In the mind’s eye, the image of fall for many people is peak, abundant colors — leaves on fire under the sun’s soft light. That is the canvas that fills up Instagram feeds and excites crowds year after year to cut out across Minnesota and beyond.
But we’re not done with fall. Or, rather, fall isn’t through with us.
There is less light, of course, and a fair amount of it is slate-gray of late. The chilled air gets between you and your layers, a sharp reminder that winter is close. The keen observers know that the natural world — even in those pinnacle moments — is always in flux, and we with it.
Like the trees going dormant, Kurt Mead said, humans depend on these transitions, too. “I depend on the cycles. I welcome fall. I welcome winter. And I welcome the next season that comes in.” Mead is the naturalist at Tettegouche State Park on the North Shore.

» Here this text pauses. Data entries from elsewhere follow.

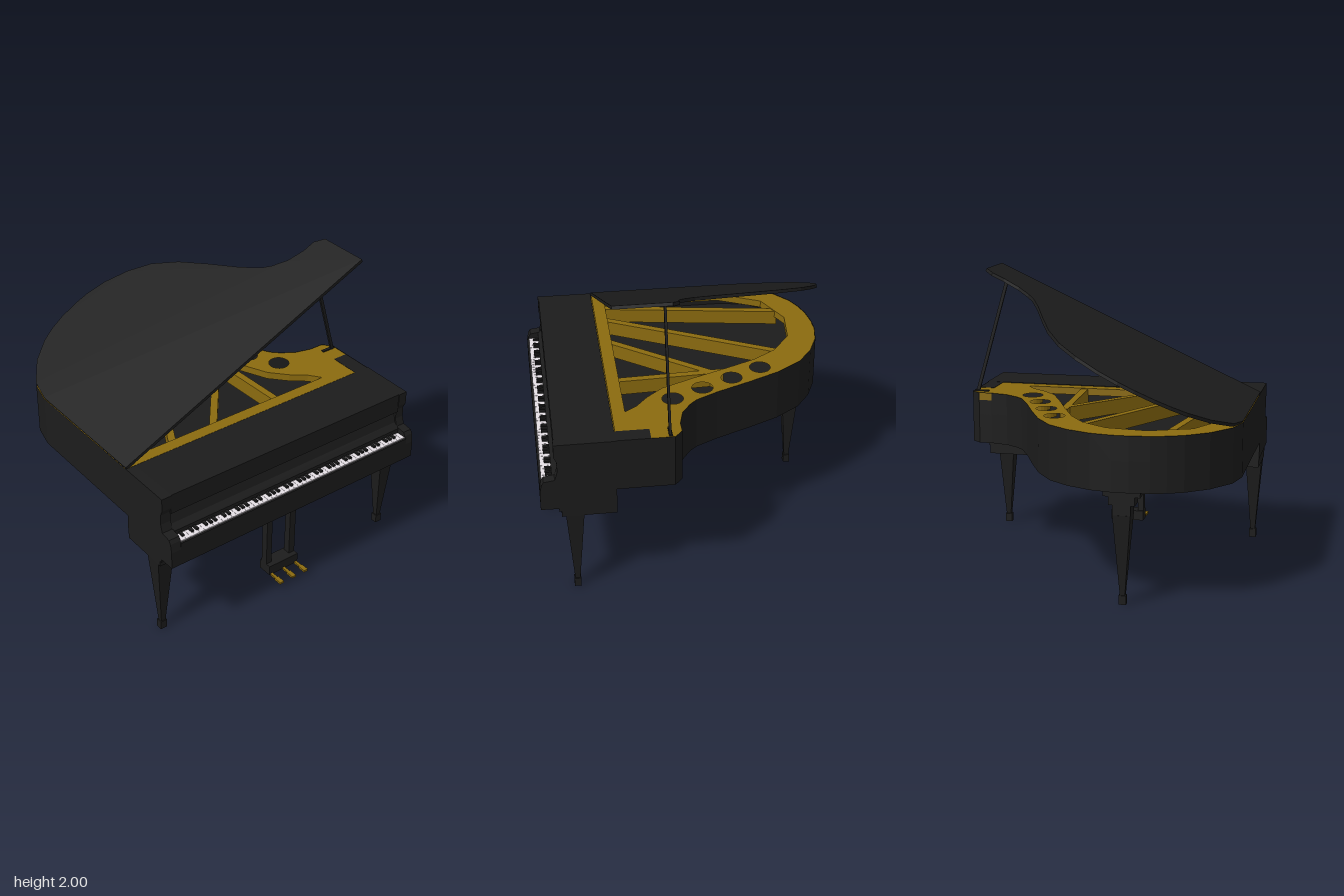
import * as THREE from 'three';

const black = new THREE.MeshStandardMaterial({ color: 0x1c1c1c });
const blackThin = new THREE.MeshStandardMaterial({ color: 0x1c1c1c, side: THREE.DoubleSide });
const gold = new THREE.MeshStandardMaterial({ color: 0x8b6b0f });
const white = new THREE.MeshStandardMaterial({ color: 0xe6e0e6 });

// Curved case edge as [x, z], from the left front around the tail to the right front
const outline = [
  [-1, 0.52], [-1, -0.46], [-0.96, -0.63], [-0.84, -0.8], [-0.7, -0.91], [-0.6, -0.955],
  [-0.5, -0.983], [-0.37, -1], [-0.26, -1], [-0.12, -0.975], [0.04, -0.905], [0.18, -0.8],
  [0.3, -0.63], [0.4, -0.42], [0.5, -0.19], [0.58, -0.04], [0.63, 0.01], [0.72, 0.07],
  [0.84, 0.1], [0.93, 0.1], [0.99, 0.15], [0.99, 0.52],
];

const vectors = (pts) => pts.map(([x, z]) => new THREE.Vector2(x, -z));

export function createModel() {
  const model = new THREE.Group();

  const add = (name, geometry, material = black, parent = model) => {
    const mesh = new THREE.Mesh(geometry, material);
    mesh.name = name;
    parent.add(mesh);
    return mesh;
  };
  // Box given by its limits on each axis
  const box = (name, x0, x1, y0, y1, z0, z1, material = black, parent = model) => {
    const mesh = add(name, new THREE.BoxGeometry(x1 - x0, y1 - y0, z1 - z0), material, parent);
    mesh.position.set((x0 + x1) / 2, (y0 + y1) / 2, (z0 + z1) / 2);
    return mesh;
  };
  // Horizontal slab from an [x, z] outline
  const slab = (shape, height) =>
    new THREE.ExtrudeGeometry(shape, { depth: height, bevelEnabled: false, curveSegments: 10 }).rotateX(-Math.PI / 2);
  // Side profile of [z, y] points stretched along x
  const profile = (name, pts, x0, x1) => {
    const shape = new THREE.Shape(pts.map(([z, y]) => new THREE.Vector2(-z, y)));
    const geometry = new THREE.ExtrudeGeometry(shape, { depth: x1 - x0, bevelEnabled: false });
    return add(name, geometry.rotateY(Math.PI / 2).translate(x0, 0, 0));
  };

  // Case: solid bottom and soundboard, with a thin rim wall above
  add('soundboardCase', slab(new THREE.Shape(vectors(outline)), 0.21)).position.y = 0.77;
  const wall = [];
  for (let i = 0; i < outline.length - 1; i++) {
    const [ax, az] = outline[i], [bx, bz] = outline[i + 1];
    wall.push(ax, 0.97, az, ax, 1.13, az, bx, 1.13, bz, ax, 0.97, az, bx, 1.13, bz, bx, 0.97, bz);
  }
  const wallGeometry = new THREE.BufferGeometry();
  wallGeometry.setAttribute('position', new THREE.Float32BufferAttribute(wall, 3));
  wallGeometry.computeVertexNormals();
  add('rimWall', wallGeometry, blackThin);

  // Iron plate with a large opening and round holes along the curved side
  const edge = outline.slice(1, -1).map(([x, z]) => [x * 0.997, z * 0.997]);
  const plate = new THREE.Shape(vectors([[-0.99, 0.515], ...edge, [0.987, 0.3], [0.88, 0.3], [0.88, 0.515]]));
  plate.holes.push(new THREE.Path(vectors([
    [-0.87, 0.43], [0.66, 0.43], [0.6, 0.35], [0.5, 0.27], [0.4, 0.16], [0.3, -0.06], [0.2, -0.3],
    [0.11, -0.5], [0, -0.66], [-0.18, -0.79], [-0.45, -0.82], [-0.72, -0.7], [-0.87, -0.4],
  ])));
  for (const [x, z] of [[0.22, -0.52], [0.33, -0.31], [0.43, -0.1], [0.54, 0.11]]) {
    const hole = new THREE.Path();
    hole.absarc(x, -z, 0.07, 0, Math.PI * 2, true);
    plate.holes.push(hole);
  }
  add('ironPlate', slab(plate, 0.05), gold).position.y = 1.077;
  box('rightDeck', 0.88, 0.988, 0.97, 1.129, 0.3, 0.52);

  // Plate struts
  for (const [x0, z0, x1, z1] of [
    [-0.78, 0.45, -0.58, -0.79], [-0.6, 0.45, 0, -0.68], [-0.28, 0.45, 0.25, -0.22], [0.25, 0.45, 0.22, -0.27],
  ]) {
    const strut = add('plateStrut', new THREE.BoxGeometry(0.05, 0.1, Math.hypot(x1 - x0, z1 - z0)), gold);
    strut.position.set((x0 + x1) / 2, 1.07, (z0 + z1) / 2);
    strut.rotation.y = Math.atan2(x1 - x0, z1 - z0);
  }

  // Raised lid, hinged on the left
  const lidShape = new THREE.Shape(vectors(outline.map(([x, z]) => [(x + 1) * 1.035, Math.min(z, 0.515)])));
  const lid = add('raisedLid', slab(lidShape, 0.022));
  lid.position.set(-0.99, 1.118, 0);
  lid.rotation.z = THREE.MathUtils.degToRad(24.7);

  // Lid prop and its foot
  const prop = add('lidProp', new THREE.BoxGeometry(0.022, 0.825, 0.016));
  prop.position.set(0.848, 1.522, 0.18);
  prop.rotation.z = Math.atan2(0.225, 0.79);
  box('lidPropFoot', 0.88, 0.98, 1.12, 1.135, 0.165, 0.187);

  // Front section: fixed lid and fallboard between two shaped cheeks
  profile('fallboardBlock', [
    [0.52, 0.65], [0.52, 1.13], [0.9, 1.13], [0.9, 0.99], [0.865, 0.98], [0.885, 0.9],
    [0.92, 0.865], [0.92, 0.81], [0.985, 0.81], [0.985, 0.66],
  ], -0.93, 0.935);
  const cheek = [
    [0.52, 0.65], [0.52, 1.13], [0.905, 1.13], [0.905, 1.04], [0.887, 1], [0.888, 0.93], [0.905, 0.875],
    [0.975, 0.865], [0.99, 0.84], [1, 0.78], [1, 0.66],
  ];
  profile('leftCheek', cheek, 0.93, 0.995);
  profile('rightCheek', cheek, -1, -0.925);
  box('keySlip', -0.93, 0.935, 0.66, 0.824, 0.985, 1);
  box('keyBed', -0.998, 0.988, 0.59, 0.665, 0.52, 0.87);
  box('keyBedMoulding', -0.998, 0.988, 0.63, 0.665, 0.86, 0.885);

  // Keyboard: 52 white keys, black keys in groups of two and three
  const keyboard = new THREE.Group();
  keyboard.name = 'keyboard';
  model.add(keyboard);
  const step = 1.855 / 52;
  for (let i = 0; i < 52; i++) {
    const x = -0.918 + i * step;
    box('whiteKey', x + 0.0008, x + step - 0.0008, 0.805, 0.832, 0.915, 0.987, white, keyboard);
    if ([0, 2, 3, 5, 6].includes(i % 7) && i < 51) {
      box('blackKey', x + step - 0.009, x + step + 0.009, 0.825, 0.845, 0.915, 0.96, black, keyboard);
    }
  }

  // Tapered square legs with block feet
  const leg = (name, x, z) => {
    const group = new THREE.Group();
    group.name = name;
    group.position.set(x, 0, z);
    model.add(group);
    const taper = new THREE.CylinderGeometry(0.058 * Math.SQRT2, 0.016 * Math.SQRT2, 0.54, 4, 1).rotateY(Math.PI / 4);
    add('taperedLeg', taper.toNonIndexed(), black, group).position.y = 0.325;
    group.children[0].geometry.computeVertexNormals();
    box('legFoot', -0.024, 0.024, 0, 0.06, -0.022, 0.022, black, group);
    return group;
  };
  leg('leftFrontLeg', 0.928, 0.787);
  leg('rightFrontLeg', -0.938, 0.787);
  const rear = leg('rearLeg', -0.305, -0.845);
  box('rearLegBlock', -0.058, 0.058, 0.59, 0.72, -0.056, 0.056, black, rear);
  box('rearLegStep', -0.085, 0.085, 0.66, 0.72, -0.056, 0.056, black, rear);
  box('rearLegCap', -0.12, 0.12, 0.715, 0.775, -0.056, 0.056, black, rear);

  // Pedal lyre
  const lyre = new THREE.Group();
  lyre.name = 'pedalLyre';
  model.add(lyre);
  box('lyrePost', -0.117, -0.074, 0.13, 0.6, 0.785, 0.835, black, lyre);
  box('lyrePost', 0.077, 0.124, 0.13, 0.6, 0.785, 0.835, black, lyre);
  box('lyreBox', -0.117, 0.124, 0.07, 0.142, 0.77, 0.872, black, lyre);
  for (const x of [-0.1, 0.004, 0.107]) {
    box('pedal', x - 0.01, x + 0.01, 0.066, 0.08, 0.8, 0.93, gold, lyre);
    box('pedalPad', x - 0.016, x + 0.016, 0.066, 0.081, 0.925, 0.985, gold, lyre);
  }

  return model;
}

He sees something more in the latter parts of this season.
“It looks less like desolation and more of hope and anticipation to me,” said Mead.
Mead likes the woods after fall’s glory days. “After the leaves fall and things get quiet ... as much as I love the closeness of the forest, it allows me to see a little farther in. You can see the forest for what it is. Everything is stripped away.”
The arresting images in the gallery with these words, by Star Tribune photographer Brian Peterson, freeze moments of a world getting stripped bare, yet never stripped of its beauty.